*Work to be completed*. Only the lines below starting at the one that contains "(0.06, 0.008, 0.008))" and ending at the one that contains "bmesh.ops.recalc_face_normals(bm, faces=bm.faces)" are to be reproduced, exactly and with both ends kept.

==== Data records

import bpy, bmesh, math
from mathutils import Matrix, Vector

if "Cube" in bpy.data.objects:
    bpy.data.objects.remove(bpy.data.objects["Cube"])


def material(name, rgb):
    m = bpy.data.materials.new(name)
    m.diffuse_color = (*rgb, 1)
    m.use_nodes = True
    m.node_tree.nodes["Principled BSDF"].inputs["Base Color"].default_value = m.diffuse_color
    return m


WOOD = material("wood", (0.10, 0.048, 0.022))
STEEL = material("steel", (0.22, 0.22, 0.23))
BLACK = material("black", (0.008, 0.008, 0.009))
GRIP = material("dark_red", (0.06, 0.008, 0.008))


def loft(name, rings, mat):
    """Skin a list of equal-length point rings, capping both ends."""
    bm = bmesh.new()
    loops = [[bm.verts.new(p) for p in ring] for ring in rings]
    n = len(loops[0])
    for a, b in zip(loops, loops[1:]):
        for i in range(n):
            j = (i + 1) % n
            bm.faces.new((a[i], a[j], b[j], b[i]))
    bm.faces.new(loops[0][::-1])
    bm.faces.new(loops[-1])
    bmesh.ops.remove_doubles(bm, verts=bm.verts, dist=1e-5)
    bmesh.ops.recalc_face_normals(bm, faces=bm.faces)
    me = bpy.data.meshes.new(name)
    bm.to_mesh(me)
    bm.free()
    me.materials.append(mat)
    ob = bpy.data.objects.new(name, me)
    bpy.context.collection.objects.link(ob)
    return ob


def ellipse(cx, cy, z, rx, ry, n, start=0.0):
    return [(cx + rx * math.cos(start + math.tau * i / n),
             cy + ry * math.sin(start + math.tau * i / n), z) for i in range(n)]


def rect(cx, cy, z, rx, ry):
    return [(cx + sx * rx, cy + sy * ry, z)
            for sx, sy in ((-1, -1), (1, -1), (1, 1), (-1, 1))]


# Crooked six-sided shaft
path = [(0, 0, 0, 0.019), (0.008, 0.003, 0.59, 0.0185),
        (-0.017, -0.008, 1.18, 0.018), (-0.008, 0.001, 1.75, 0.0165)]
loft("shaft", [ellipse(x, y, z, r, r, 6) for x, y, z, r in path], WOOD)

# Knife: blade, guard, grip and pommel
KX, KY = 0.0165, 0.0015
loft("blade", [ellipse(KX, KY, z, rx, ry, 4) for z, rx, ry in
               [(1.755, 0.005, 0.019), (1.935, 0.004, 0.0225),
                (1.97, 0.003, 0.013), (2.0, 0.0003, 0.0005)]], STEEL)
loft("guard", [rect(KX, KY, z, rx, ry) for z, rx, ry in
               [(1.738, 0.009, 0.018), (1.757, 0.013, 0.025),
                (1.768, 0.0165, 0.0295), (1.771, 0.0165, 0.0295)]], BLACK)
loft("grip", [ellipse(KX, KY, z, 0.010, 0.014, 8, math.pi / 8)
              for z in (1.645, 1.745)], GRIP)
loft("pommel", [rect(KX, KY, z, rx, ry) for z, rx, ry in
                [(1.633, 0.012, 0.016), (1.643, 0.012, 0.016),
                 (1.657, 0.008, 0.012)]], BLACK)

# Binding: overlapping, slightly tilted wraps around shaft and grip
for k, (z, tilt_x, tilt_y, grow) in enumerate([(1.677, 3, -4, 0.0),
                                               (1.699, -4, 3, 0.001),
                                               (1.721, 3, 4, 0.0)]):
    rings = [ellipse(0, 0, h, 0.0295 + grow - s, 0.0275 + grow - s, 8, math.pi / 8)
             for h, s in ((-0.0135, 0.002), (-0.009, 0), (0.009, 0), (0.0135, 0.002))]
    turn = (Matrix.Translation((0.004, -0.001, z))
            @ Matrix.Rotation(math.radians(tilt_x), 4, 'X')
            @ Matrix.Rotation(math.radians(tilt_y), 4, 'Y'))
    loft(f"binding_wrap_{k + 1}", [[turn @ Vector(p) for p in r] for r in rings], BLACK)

========

*Answer to this problem*.
GRIP = material("dark_red", (0.06, 0.008, 0.008))


def loft(name, rings, mat):
    """Skin a list of equal-length point rings, capping both ends."""
    bm = bmesh.new()
    loops = [[bm.verts.new(p) for p in ring] for ring in rings]
    n = len(loops[0])
    for a, b in zip(loops, loops[1:]):
        for i in range(n):
            j = (i + 1) % n
            bm.faces.new((a[i], a[j], b[j], b[i]))
    bm.faces.new(loops[0][::-1])
    bm.faces.new(loops[-1])
    bmesh.ops.remove_doubles(bm, verts=bm.verts, dist=1e-5)
    bmesh.ops.recalc_face_normals(bm, faces=bm.faces)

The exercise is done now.